|Heart Disease||Catapres||cancer pain, hot sweats, some psychiatric disorders, nicotine and opioid withdrawal, migraine headaches, restless leg syndrome.|
|Propranolol||Anxiety, thyroid storm, portal hypertension, neuroleptic-induced akathisia|
|Opioid dependency||Naltrexone||compulsive gambling, trichotillomania (compulsive hair pulling), fibromyalgia, cancer, HIV, and multiple sclerosis|
|Gout||Colcrys||acute and recurrent pericarditis, actinic keratosis, amyloidosis, Peyronie’s disease(plaque build-up inside the penis), psoriasis|
|Impotence||Viagra||female sexual arousal disorder, pulmonary hypertension, congestive heart failure, diastolic dysfunction, Raynaud’s disease|
How to save money when you are buying off-label drugs
As reported on the website of the American Cancer Society, “Many insurance companies will not pay for an expensive drug that’s used in a way that’s not listed in the approved drug label. They do this on the grounds that its use is ‘experimental’ or ‘investigational’.” For patients on Medicare, the general position is that Medicare Part D allows for coverage only if there is support for a particular off-label use in one of the drug compendia specified by Medicare law. It has taken legal challenges all the way up to the US Court of Appeals to get a reversal of the rejection by Medicare to pay.
This can leave doctors and patients in an unhappy position where the doctor would like to recommend a proper and valid treatment using a different off-label drug, but the uninsured cost is too high, making the treatment unaffordable. But the substantial price difference between US retail pharmacies and IsraelPharm can open the door to these treatments without breaking the bank. IsraelPharm can supply both branded and generic off-label drugs at great discount prices compared to US pharmacies. In the table below, we highlight a few of the popular off-label drugs that can be bought from us at affordable prices.

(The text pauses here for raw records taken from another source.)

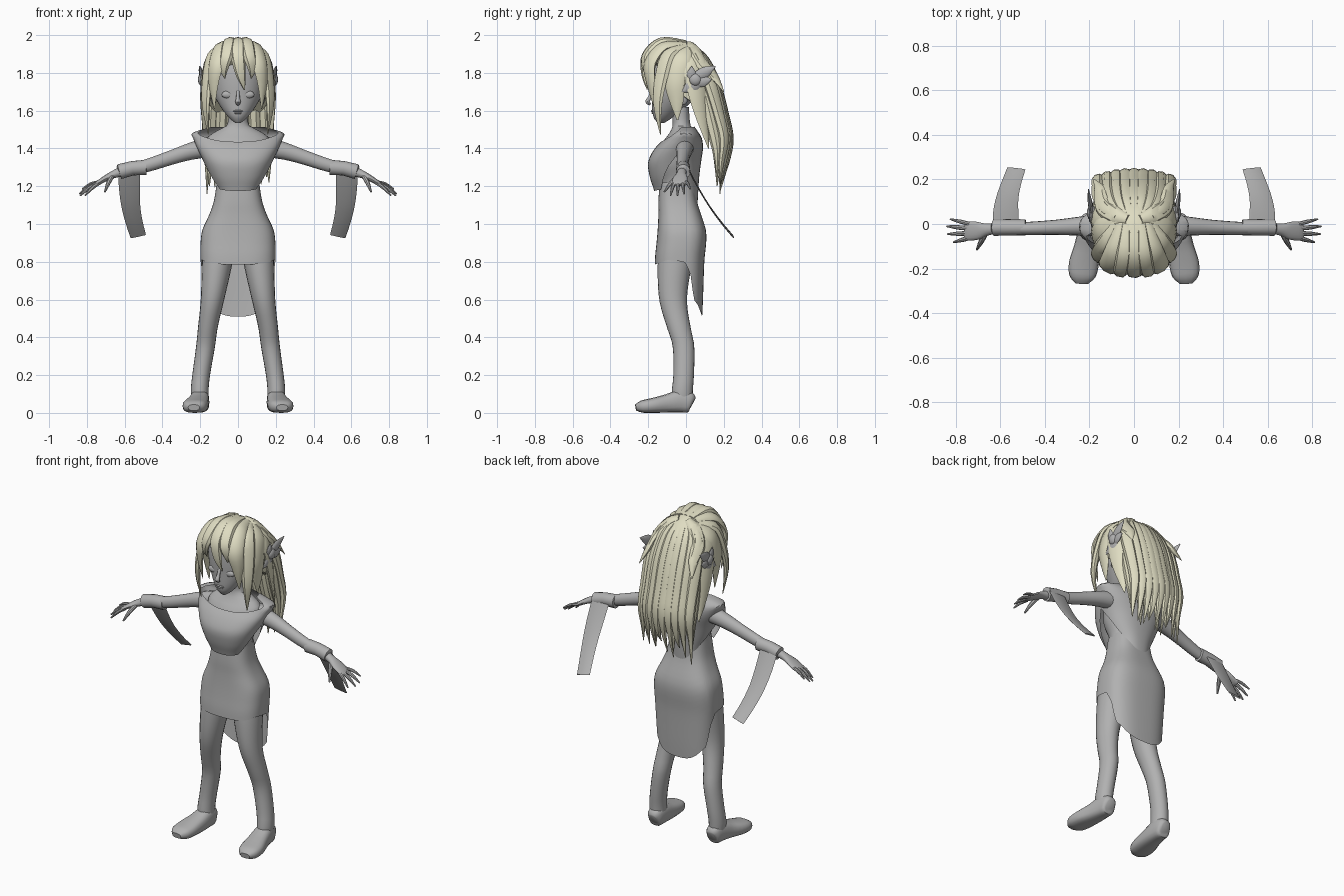
import bpy, bmesh, math, random
from mathutils import Vector

random.seed(4)


def material(name, rgb):
    m = bpy.data.materials.new(name)
    m.diffuse_color = (*rgb, 1)
    return m


GREY = material("plain grey", (0.44, 0.44, 0.44))
BLONDE = material("pale blonde", (0.74, 0.72, 0.54))


def spline(pts, k):
    """Catmull-Rom through tuples, k steps per span."""
    out = []
    for i in range(len(pts) - 1):
        p0, p1, p2, p3 = pts[max(i - 1, 0)], pts[i], pts[i + 1], pts[min(i + 2, len(pts) - 1)]
        for j in range(k):
            t = j / k
            out.append(tuple(0.5 * (2 * b + (c - a) * t + (2 * a - 5 * b + 4 * c - d) * t * t
                                    + (3 * b - a - 3 * c + d) * t ** 3)
                             for a, b, c, d in zip(p0, p1, p2, p3)))
    return out + [tuple(pts[-1])]


def interp(table, x):
    """Linear lookup of the first column, clamped at both ends."""
    if x <= table[0][0]:
        return table[0][1:]
    for a, b in zip(table, table[1:]):
        if x <= b[0]:
            t = (x - a[0]) / max(b[0] - a[0], 1e-9)
            return tuple(p + (q - p) * t for p, q in zip(a[1:], b[1:]))
    return table[-1][1:]


def power(v, p):
    return math.copysign(abs(v) ** p, v)


def loft(name, rings, mat, cap=True, mirror=False):
    bm = bmesh.new()
    rows = [[bm.verts.new(v) for v in r] for r in rings]
    n = len(rows[0])
    for a, b in zip(rows, rows[1:]):
        for i in range(n):
            bm.faces.new((a[i], a[(i + 1) % n], b[(i + 1) % n], b[i]))
    if cap:
        bm.faces.new(rows[0])
        bm.faces.new(rows[-1])
    bmesh.ops.recalc_face_normals(bm, faces=bm.faces)
    return finish(name, bm, mat, mirror)


def finish(name, bm, mat, mirror):
    me = bpy.data.meshes.new(name)
    bm.to_mesh(me)
    bm.free()
    ob = bpy.data.objects.new(name, me)
    bpy.context.collection.objects.link(ob)
    me.materials.append(mat)
    if mirror:
        m = ob.modifiers.new("mirror", 'MIRROR')
        m.use_mirror_merge = False
    return ob


def shell(name, profile, hem=None, top=None, mat=GREY, n=32, nz=20, p=1.0, cap=False, mirror=False):
    """Upright skin. profile rows: z, centre x, half width, front y, back y.
    hem / top: height tables against -1 (front) .. 1 (back)."""
    prof = spline(profile, 4)
    hem = hem or [(0, profile[0][0])]
    top = top or [(0, profile[-1][0])]
    rings = []
    for j in range(nz + 1):
        r = []
        for i in range(n):
            a = 2 * math.pi * i / n
            c, f = power(math.cos(a), p), power(math.sin(a), p)
            lo, hi = interp(hem, f)[0], interp(top, f)[0]
            z = lo + (hi - lo) * j / nz
            cx, rx, yf, yb = interp(prof, z)
            r.append((cx + rx * c, (yf + yb) / 2 + f * (yb - yf) / 2, z))
        rings.append(r)
    return loft(name, rings, mat, cap, mirror)


def tube(name, pts, ref, mat=GREY, n=12, k=3, p=1.0, mirror=True):
    """Swept ellipse. pts rows: x, y, z, half size along ref, half size across."""
    pts = spline(pts, k)
    c = [Vector(q[:3]) for q in pts]
    rings = []
    for i, q in enumerate(pts):
        t = (c[min(i + 1, len(c) - 1)] - c[max(i - 1, 0)]).normalized()
        side = t.cross(ref(c[i]) if callable(ref) else Vector(ref)).normalized()
        up = side.cross(t)
        rings.append([c[i] + side * max(q[4], .001) * power(math.cos(2 * math.pi * s / n), p)
                      + up * max(q[3], .001) * power(math.sin(2 * math.pi * s / n), p) for s in range(n)])
    return loft(name, rings, mat, True, mirror)


def blob(name, loc, size, mirror=False):
    bm = bmesh.new()
    bmesh.ops.create_uvsphere(bm, u_segments=16, v_segments=10, radius=1)
    for v in bm.verts:
        v.co = Vector([l + s * q for l, s, q in zip(loc, size, v.co)])
    return finish(name, bm, GREY, mirror)


def lock(name, path, w, th=.025, mirror=True):
    """Hair strand, wide in the middle and pointed at the tip."""
    m = len(path) - 1
    shape = [(0, .5), (.3, 1), (.65, .85), (1, .06)]
    pts = [(*q, th * interp(shape, i / m)[0], w * interp(shape, i / m)[0]) for i, q in enumerate(path)]
    out = lambda c: Vector((c.x, c.y + .02, max(c.z - 1.75, 0)))
    return tube(name, pts, out, BLONDE, n=8, k=4, mirror=mirror)


# legs and feet
shell("leg", [(.06, .2, .045, -.075, .035), (.12, .203, .047, -.075, .036), (.2, .195, .047, -.067, .042),
              (.35, .172, .05, -.07, .044), (.45, .16, .052, -.1, .025), (.6, .135, .062, -.142, .005),
              (.78, .112, .08, -.15, .03), (.9, .1, .085, -.14, .06)], n=20, nz=24, cap=True, mirror=True)
tube("foot", [(.2, .036, .05, .03, .025), (.2, .022, .055, .054, .042), (.202, -.03, .062, .06, .05),
              (.21, -.1, .05, .049, .058), (.225, -.18, .039, .039, .067), (.232, -.235, .033, .032, .058),
              (.234, -.266, .028, .016, .03)], (0, 0, 1), n=16, p=.75)

# skirt with a long pointed tail, and the body with neck above it
shell("skirt", [(.5, 0, .182, -.16, .085), (.6, 0, .187, -.165, .09), (.8, 0, .198, -.165, .097),
                (.9, 0, .198, -.156, .107), (.97, 0, .188, -.15, .105), (1.05, 0, .152, -.146, .08),
                (1.12, 0, .128, -.146, .058), (1.22, 0, .112, -.14, .045)],
      hem=[(-1, .785), (-.5, .81), (.2, .8), (.45, .74), (.62, .6), (.8, .57), (1, .51)], n=56, p=.7)
shell("torso_and_neck", [(1.1, 0, .12, -.135, .045), (1.22, 0, .115, -.14, .045), (1.32, 0, .15, -.165, .055),
                         (1.43, 0, .17, -.125, .06), (1.47, 0, .15, -.095, .05), (1.505, 0, .09, -.075, .035),
                         (1.53, 0, .055, -.07, .022), (1.62, 0, .05, -.075, .015)], nz=26, cap=True)

# loose top: arched at the armholes, pointed at the back, scooped neck
shell("top", [(1.09, 0, .095, -.15, .06), (1.175, 0, .112, -.168, .065), (1.25, 0, .148, -.192, .07),
              (1.33, 0, .182, -.2, .08), (1.4, 0, .216, -.165, .09), (1.45, 0, .236, -.118, .085),
              (1.48, 0, .244, -.092, .07), (1.5, 0, .19, -.075, .055), (1.515, 0, .13, -.065, .045)],
      hem=[(-1, 1.175), (-.65, 1.185), (-.4, 1.26), (0, 1.36), (.3, 1.3), (.7, 1.17), (1, 1.1)],
      top=[(-1, 1.435), (-.7, 1.47), (-.3, 1.512), (1, 1.515)], n=48, p=.8)

# arms, cuffs and hands
tube("arm", [(.14, -.005, 1.41, .055, .05), (.25, -.01, 1.385, .045, .042), (.35, -.015, 1.353, .038, .034),
             (.48, -.02, 1.31, .034, .029), (.6, -.02, 1.282, .028, .025), (.66, -.025, 1.262, .02, .027),
             (.7, -.03, 1.242, .016, .04), (.745, -.032, 1.215, .012, .042), (.76, -.032, 1.207, .006, .035)],
     (0, 0, 1), n=16)
tube("cuff", [(.485, -.015, 1.3, .032, .03), (.487, -.015, 1.3, .04, .036), (.56, -.015, 1.295, .038, .037),
              (.628, -.015, 1.277, .04, .038), (.63, -.015, 1.276, .028, .026)], (0, 0, 1), n=16, k=1)
for base, tip, r in [((.735, .0, 1.222), (.825, .022, 1.185), .009), ((.74, -.02, 1.218), (.84, -.01, 1.16), .01),
                     ((.74, -.042, 1.216), (.836, -.045, 1.15), .01), ((.73, -.06, 1.22), (.81, -.082, 1.15), .01),
                     ((.665, -.04, 1.255), (.705, -.115, 1.17), .012)]:
    mid = [(a + b) / 2 for a, b in zip(base, tip)]
    tube("finger", [(*base, r, r), (mid[0], mid[1], mid[2] + .008, r, r), (*tip, r * .4, r * .4)], (0, 0, 1), n=8)

# cloth strips hanging from the cuffs
tube("sash", [(.575, .015, 1.285, .004, .058), (.575, .06, 1.2, .004, .056), (.568, .12, 1.1, .004, .05),
              (.55, .185, 1.01, .004, .045), (.528, .248, .935, .004, .042)], (0, 1, .5), n=8, p=.5)

# head and face
shell("head", [(1.535, 0, .015, -.15, -.115), (1.55, 0, .036, -.165, -.09), (1.58, 0, .063, -.176, -.05),
               (1.62, 0, .092, -.18, 0), (1.68, 0, .125, -.182, .06), (1.75, 0, .14, -.185, .09),
               (1.82, 0, .142, -.18, .095), (1.89, 0, .12, -.15, .07), (1.95, 0, .05, -.08, 0)], cap=True)
blob("eye", (.055, -.163, 1.685), (.032, .014, .02), True)
blob("ear", (.128, -.015, 1.675), (.016, .03, .045), True)
blob("upper_lip", (0, -.174, 1.598), (.026, .011, .006))
blob("lower_lip", (0, -.172, 1.587), (.02, .011, .006))
tube("nose", [(0, -.178, 1.71, .004, .008), (0, -.192, 1.67, .01, .01), (0, -.204, 1.647, .012, .015),
              (0, -.188, 1.633, .006, .01)], (0, -1, 0), n=10, mirror=False)

# hair cap
shell("hair_cap", [(1.55, 0, .14, -.1, .14), (1.65, 0, .158, -.14, .165), (1.75, 0, .165, -.185, .165),
                   (1.82, 0, .162, -.2, .145), (1.89, 0, .145, -.19, .105), (1.94, 0, .11, -.165, .06),
                   (1.975, 0, .05, -.11, -.01)],
      hem=[(-1, 1.87), (-.65, 1.85), (-.45, 1.72), (0, 1.66), (1, 1.55)], mat=BLONDE, cap=True)

# fringe and front side locks
lock("fringe_middle", [(0, 0, 1.96), (0, -.13, 1.965), (.0, -.212, 1.89), (.015, -.22, 1.79), (.035, -.205, 1.71)],
     .042, mirror=False)
lock("fringe_inner", [(.035, 0, 1.96), (.045, -.13, 1.965), (.06, -.21, 1.89), (.075, -.212, 1.82),
                      (.07, -.2, 1.77)], .038)
lock("fringe_outer", [(.06, 0, 1.95), (.085, -.12, 1.94), (.115, -.19, 1.85), (.13, -.185, 1.74),
                      (.125, -.165, 1.61)], .052)
lock("front_lock", [(.08, .0, 1.94), (.13, -.09, 1.9), (.158, -.13, 1.78), (.17, -.15, 1.63),
                    (.157, -.135, 1.475)], .045)
lock("temple_lock", [(.08, .03, 1.94), (.15, -.03, 1.88), (.172, -.06, 1.76), (.17, -.05, 1.65),
                     (.165, -.045, 1.55)], .06, .018)
lock("side_lock", [(.08, .05, 1.92), (.155, .04, 1.84), (.172, .06, 1.7), (.17, .09, 1.55), (.17, .12, 1.4)],
     .06, .02)
lock("crown_lock", [(.03, .02, 1.955), (.09, .04, 1.92), (.14, .08, 1.85), (.155, .15, 1.78), (.18, .2, 1.7)],
     .045, .025)

# long hair down the back: an outer layer and an inner layer
for i in range(9):
    x = (i - 4) * .039
    d = abs(i - 4) / 4
    tip = 1.16 + .03 * (i % 3) + random.uniform(0, .1) * (1 - d)
    bow = .028 * d * d
    path = [(x * .5, .03, 1.94), (x * .85, .1 - bow, 1.87), (x, .155 - bow, 1.74), (x * 1.02, .2 - bow, 1.58),
            (x * 1.04, .228 - bow, 1.45), (x * 1.04, .215 - bow, 1.32), (x * 1.05, .18, tip)]
    lock("back_lock", path, .036, .03, mirror=False)
for i in range(6):
    x = (i - 2.5) * .055
    lock("under_lock", [(x * .8, .08, 1.8), (x, .11, 1.66), (x * 1.05, .145, 1.5), (x * 1.1, .165, 1.38),
                        (x * 1.1, .165, 1.2 + .05 * (i % 2))], .04, .038, mirror=False)

# winged hair ornaments
blob("ornament_disc", (.19, .05, 1.765), (.022, .034, .034), True)
for a, b, w in [((.19, .04, 1.77), (.205, .157, 1.835), .03), ((.19, .05, 1.75), (.2, .135, 1.765), .03),
                ((.188, .03, 1.76), (.2, .03, 1.835), .025), ((.188, .07, 1.755), (.188, -.02, 1.7), .035)]:
    m = [(p + q) / 2 for p, q in zip(a, b)]
    tube("ornament_wing", [(*a, .009, w * .7), (*m, .01, w), (*b, .002, .002)], (1, 0, 0), n=8)

# smooth shading with crisp edges
for ob in bpy.data.objects:
    ob.select_set(True)
    bpy.context.view_layer.objects.active = ob
bpy.ops.object.shade_smooth_by_angle(angle=math.radians(40))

|Brand||Format||US retail price||IsraelPharm price|
|Xeljanz XR (brand)||11 mg x 28 tablets||$9695.00||$715.00|
|Colcrys (generic)||0.5 mg x 30 tablets||$131.00||$33.00|
|Ozempic||1 mg x 4 injections||$1235.00||$550.00|

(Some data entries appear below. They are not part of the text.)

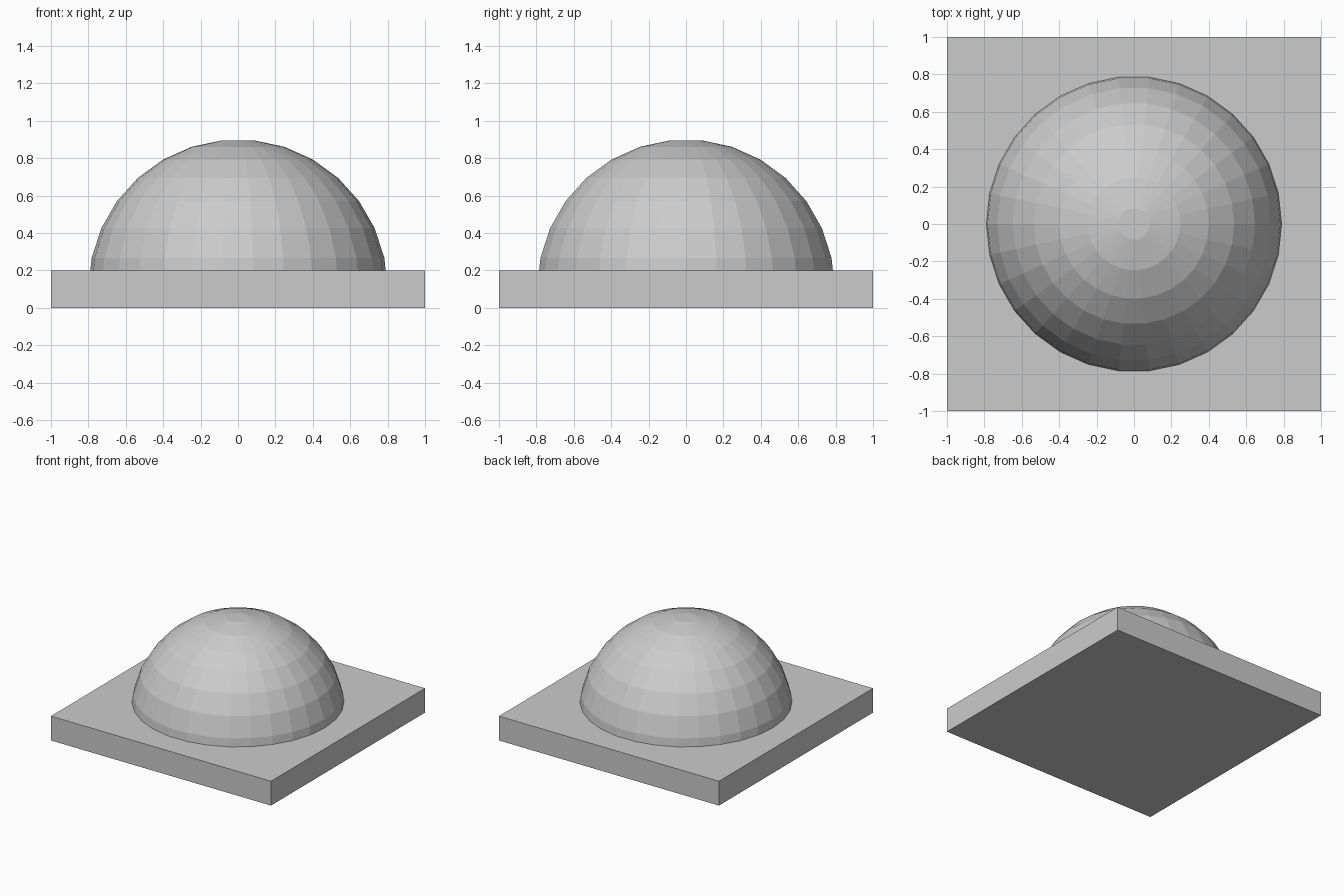
import bpy, bmesh
from math import sin, cos, radians, tau

if "Cube" in bpy.data.objects:
    bpy.data.objects.remove(bpy.data.objects["Cube"])

SIDES = 30
RADIUS = 0.8
CENTRE_Z = 0.1


def finish(name, bm):
    bmesh.ops.recalc_face_normals(bm, faces=bm.faces)
    mesh = bpy.data.meshes.new(name)
    bm.to_mesh(mesh)
    bm.free()
    bpy.context.collection.objects.link(bpy.data.objects.new(name, mesh))


# Square base plate
bm = bmesh.new()
bmesh.ops.create_cube(bm, size=1)
bmesh.ops.scale(bm, vec=(2, 2, 0.2), verts=bm.verts)
bmesh.ops.translate(bm, vec=(0, 0, 0.1), verts=bm.verts)
finish("base_plate", bm)

# Faceted dome: half sphere with a small flat cap, its equator sunk in the plate
bm = bmesh.new()
rings = []
for polar in range(6, 91, 12):
    r = RADIUS * sin(radians(polar))
    z = CENTRE_Z + RADIUS * cos(radians(polar))
    rings.append([bm.verts.new((r * cos(tau * i / SIDES), r * sin(tau * i / SIDES), z))
                  for i in range(SIDES)])
for upper, lower in zip(rings, rings[1:]):
    for i in range(SIDES):
        j = (i + 1) % SIDES
        bm.faces.new((upper[i], lower[i], lower[j], upper[j]))
bm.faces.new(rings[0])
bm.faces.new(rings[-1][::-1])
finish("dome", bm)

|Viagra (brand)||100 mg x 8 tablets||$713.00||$33.00|
|Metformin (generic)||500 mg x 100 tablets||$47.00||$13.00|
|Esto (generic)||15 mg x 28 tablets||$61.00||$36.00|
Is off-label prescribing the same as substitution?
Off–label prescribing is quite different from any process of substituting one drug for another. For example, the FDA supports substituting generic forms of a drug for the branded one, when a generic medicine works similarly and provides the same clinical benefit as the brand-name medicine. Generic drugs must undergo the same research and clinical trials to gain FDA approval. In other words, you can take a generic medicine as an equal substitute for its brand-name counterpart. Off-label prescribing is done by medical practitioners based on their judgment of which treatment serves their patient’s best interests, regardless of FDA approval.